Daily Ayurvedic Rituals to Serve the Body, Mind and Spirit


According to Ayurveda, how you start your day is intrinsic to the “care and keeping” of mind, body and spirit, and can direct the course of how it will unfold.  Developing a morning ritual is called Dinacharya and this is an evolving process, originating with how your unique constitution (Read on dinacharya and constitution in Essential Yoga Practice – get your copy here – ) could use certain steps, some automated, to allow the mind to slowly meet the day while leaving space and time to adjust for what arrives anew daily. Optimizing on a morning routine has an added benefit: more time … to appreciate the people in front of us, to notice the new opportunities of the day, to be aware of the small things, which we all know are really the big things!

According to Ayurveda, wake your awareness, starting the day by rubbing your hands together, using the heat to rub and stimulate the face and then look at your hands and pray. Upon arising, go directly to elimination, oral hygiene to include tongue scraping to remove undigested ama (toxins), and include the slow sipping of warm water (with lemon, to stimulate the digestive juices to ensure proper and complete digestion of the morning meal). Living each day requires energy, and healthy, fresh food, unique to your constitution is necessary.
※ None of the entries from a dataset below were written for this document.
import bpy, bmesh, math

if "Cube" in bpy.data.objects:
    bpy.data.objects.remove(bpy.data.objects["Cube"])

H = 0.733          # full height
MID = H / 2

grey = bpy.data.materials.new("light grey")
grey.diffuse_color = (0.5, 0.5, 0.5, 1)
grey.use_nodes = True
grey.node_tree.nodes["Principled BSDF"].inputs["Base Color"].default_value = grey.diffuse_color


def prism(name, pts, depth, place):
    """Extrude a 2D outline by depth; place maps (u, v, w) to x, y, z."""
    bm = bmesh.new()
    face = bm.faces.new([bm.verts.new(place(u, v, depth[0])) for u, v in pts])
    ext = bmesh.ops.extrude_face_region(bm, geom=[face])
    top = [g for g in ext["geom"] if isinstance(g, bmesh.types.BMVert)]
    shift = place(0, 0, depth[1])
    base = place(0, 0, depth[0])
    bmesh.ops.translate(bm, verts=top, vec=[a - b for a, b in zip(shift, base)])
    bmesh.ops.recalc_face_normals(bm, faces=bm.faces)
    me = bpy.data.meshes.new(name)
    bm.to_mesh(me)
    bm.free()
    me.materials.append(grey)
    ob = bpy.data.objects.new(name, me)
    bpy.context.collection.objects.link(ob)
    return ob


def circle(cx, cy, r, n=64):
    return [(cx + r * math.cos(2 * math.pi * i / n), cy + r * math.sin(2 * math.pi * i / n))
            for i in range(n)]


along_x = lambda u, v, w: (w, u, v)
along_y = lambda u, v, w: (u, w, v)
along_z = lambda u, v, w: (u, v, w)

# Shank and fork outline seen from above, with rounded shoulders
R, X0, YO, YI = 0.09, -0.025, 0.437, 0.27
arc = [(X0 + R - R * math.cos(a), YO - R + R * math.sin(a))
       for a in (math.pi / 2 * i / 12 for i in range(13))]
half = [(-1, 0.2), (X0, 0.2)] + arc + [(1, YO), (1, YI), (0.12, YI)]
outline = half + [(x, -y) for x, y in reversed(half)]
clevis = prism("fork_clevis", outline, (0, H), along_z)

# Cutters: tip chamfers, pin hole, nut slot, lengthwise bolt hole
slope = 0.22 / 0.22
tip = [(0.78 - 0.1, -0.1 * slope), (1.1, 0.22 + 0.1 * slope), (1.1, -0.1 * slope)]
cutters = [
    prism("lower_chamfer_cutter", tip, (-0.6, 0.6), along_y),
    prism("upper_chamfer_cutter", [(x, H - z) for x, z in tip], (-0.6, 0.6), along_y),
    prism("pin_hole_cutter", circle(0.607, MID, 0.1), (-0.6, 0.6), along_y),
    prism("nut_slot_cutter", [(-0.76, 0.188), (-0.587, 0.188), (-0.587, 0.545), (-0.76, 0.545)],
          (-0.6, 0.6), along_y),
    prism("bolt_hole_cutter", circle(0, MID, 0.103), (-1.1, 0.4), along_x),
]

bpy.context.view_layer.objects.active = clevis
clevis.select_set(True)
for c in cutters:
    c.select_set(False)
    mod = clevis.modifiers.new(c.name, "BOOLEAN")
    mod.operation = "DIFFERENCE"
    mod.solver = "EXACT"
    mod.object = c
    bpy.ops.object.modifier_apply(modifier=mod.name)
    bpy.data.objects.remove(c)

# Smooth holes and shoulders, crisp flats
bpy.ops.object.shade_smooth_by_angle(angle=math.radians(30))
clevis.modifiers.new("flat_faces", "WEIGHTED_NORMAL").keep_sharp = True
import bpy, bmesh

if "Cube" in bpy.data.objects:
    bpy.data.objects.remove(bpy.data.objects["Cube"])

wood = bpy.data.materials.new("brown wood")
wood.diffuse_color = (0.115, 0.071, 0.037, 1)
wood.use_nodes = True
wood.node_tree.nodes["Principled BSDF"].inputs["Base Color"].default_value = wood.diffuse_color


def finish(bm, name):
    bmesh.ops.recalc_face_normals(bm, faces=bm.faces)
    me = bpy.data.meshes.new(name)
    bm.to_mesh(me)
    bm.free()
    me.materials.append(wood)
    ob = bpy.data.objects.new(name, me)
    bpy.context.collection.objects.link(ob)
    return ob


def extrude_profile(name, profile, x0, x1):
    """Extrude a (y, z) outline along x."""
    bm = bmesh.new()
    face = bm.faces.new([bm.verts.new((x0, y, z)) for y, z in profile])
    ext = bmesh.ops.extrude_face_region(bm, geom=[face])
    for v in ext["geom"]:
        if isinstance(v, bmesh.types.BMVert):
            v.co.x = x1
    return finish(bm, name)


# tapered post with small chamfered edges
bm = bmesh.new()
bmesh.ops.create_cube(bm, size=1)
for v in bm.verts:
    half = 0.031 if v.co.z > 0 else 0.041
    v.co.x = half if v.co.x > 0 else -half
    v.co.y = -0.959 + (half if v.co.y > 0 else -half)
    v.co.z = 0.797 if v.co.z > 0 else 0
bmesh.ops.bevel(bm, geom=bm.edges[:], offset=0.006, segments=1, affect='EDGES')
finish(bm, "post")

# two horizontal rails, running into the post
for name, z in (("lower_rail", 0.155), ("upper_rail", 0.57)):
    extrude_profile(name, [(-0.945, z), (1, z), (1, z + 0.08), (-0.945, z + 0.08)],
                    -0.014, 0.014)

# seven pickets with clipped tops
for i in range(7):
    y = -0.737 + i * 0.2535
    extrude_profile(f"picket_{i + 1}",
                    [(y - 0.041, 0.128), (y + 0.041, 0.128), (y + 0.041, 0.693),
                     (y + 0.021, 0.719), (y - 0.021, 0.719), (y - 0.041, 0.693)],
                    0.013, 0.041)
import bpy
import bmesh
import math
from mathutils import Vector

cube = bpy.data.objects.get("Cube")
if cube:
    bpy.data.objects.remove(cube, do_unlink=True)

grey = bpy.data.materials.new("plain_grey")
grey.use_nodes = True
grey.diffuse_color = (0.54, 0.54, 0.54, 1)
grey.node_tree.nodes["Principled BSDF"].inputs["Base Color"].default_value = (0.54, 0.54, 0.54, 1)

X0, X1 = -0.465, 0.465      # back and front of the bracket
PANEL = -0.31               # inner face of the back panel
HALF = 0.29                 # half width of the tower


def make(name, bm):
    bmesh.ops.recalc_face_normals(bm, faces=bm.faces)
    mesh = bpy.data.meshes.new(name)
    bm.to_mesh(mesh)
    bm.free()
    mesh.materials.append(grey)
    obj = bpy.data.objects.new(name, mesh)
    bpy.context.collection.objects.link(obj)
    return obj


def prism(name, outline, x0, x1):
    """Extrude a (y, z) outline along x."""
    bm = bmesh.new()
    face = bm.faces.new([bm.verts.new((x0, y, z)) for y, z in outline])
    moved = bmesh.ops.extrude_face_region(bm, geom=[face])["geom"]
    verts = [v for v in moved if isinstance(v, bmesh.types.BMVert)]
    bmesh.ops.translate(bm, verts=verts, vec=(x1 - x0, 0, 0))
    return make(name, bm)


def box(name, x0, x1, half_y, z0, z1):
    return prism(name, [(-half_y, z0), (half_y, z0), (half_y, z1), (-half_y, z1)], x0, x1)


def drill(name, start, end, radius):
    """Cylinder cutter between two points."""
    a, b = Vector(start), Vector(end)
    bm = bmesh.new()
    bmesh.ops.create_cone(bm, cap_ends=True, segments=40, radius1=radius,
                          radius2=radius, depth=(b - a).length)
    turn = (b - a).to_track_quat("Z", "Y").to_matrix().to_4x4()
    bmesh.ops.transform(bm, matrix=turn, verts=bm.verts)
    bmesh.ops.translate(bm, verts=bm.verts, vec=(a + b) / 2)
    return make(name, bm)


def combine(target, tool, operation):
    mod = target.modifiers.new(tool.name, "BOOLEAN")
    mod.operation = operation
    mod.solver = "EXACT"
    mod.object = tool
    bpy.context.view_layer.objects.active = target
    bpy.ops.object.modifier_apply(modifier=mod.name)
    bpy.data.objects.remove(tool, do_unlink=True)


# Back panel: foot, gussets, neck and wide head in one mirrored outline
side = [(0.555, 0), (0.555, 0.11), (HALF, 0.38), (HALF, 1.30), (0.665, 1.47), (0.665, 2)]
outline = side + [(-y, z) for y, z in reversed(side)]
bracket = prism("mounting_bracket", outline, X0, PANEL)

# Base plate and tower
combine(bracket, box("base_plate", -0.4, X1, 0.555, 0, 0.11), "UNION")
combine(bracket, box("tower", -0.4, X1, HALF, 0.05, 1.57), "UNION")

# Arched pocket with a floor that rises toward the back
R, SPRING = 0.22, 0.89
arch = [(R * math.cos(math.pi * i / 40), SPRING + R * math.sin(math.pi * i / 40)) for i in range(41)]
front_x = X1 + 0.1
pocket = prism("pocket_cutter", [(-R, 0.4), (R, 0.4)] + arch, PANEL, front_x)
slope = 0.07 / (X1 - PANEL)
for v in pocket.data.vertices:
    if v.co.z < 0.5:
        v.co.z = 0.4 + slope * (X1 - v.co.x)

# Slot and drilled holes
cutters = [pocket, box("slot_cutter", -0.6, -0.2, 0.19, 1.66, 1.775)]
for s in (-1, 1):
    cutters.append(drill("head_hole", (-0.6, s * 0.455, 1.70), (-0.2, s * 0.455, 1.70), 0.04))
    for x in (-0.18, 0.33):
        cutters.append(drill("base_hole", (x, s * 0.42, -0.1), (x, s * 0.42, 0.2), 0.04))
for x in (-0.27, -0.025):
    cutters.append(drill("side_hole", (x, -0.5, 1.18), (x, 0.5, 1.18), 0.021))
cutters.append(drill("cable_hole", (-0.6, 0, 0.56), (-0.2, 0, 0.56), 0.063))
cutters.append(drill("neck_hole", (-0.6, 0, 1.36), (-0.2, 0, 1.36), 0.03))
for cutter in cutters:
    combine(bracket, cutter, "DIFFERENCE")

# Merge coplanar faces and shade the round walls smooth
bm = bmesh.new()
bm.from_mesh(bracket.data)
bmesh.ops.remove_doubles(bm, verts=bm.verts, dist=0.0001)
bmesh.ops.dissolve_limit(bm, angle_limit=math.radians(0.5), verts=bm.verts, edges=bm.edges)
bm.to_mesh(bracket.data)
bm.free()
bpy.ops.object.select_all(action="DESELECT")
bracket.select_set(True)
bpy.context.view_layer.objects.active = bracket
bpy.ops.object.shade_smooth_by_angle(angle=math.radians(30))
Take care to include as many of the six tastes at every meal:  sweet, salty, sour, pungent, bitter and astringent; otherwise the body will crave what it did not get and this will arrive as temptations to snacking and as a hijacking of your mental energy,…until satisfied.

Waking up at the same time each day defines your body clock and will help with falling asleep as well as with getting good sleep/deep rest. Looking at natural light, opening the window or door to take in fresh air helps with orientation, proprioception, and connecting to nature. Whether you make time in your morning routine for movement, exercise, yoga or if it is built in to come later into your day, include time for meditation in your dinacharya. Sitting with stillness, is integral to developing a personal grounding habit, and lends itself to the acceptance and receptivity that comes from knowing yourself. As life becomes busier, it is all the more important to tune in, to reflect inward and to then feel both “held” and “propelled” by what you find. Your place in life connects you in many ways to your world, to ever widening circles and to realizing the sweet responsibilities that come from those connections. Learn more in our upcoming course:  Essential Yoga Practice Sangha, beginning March 25. Receive a copy of our book and DVD upon signing up!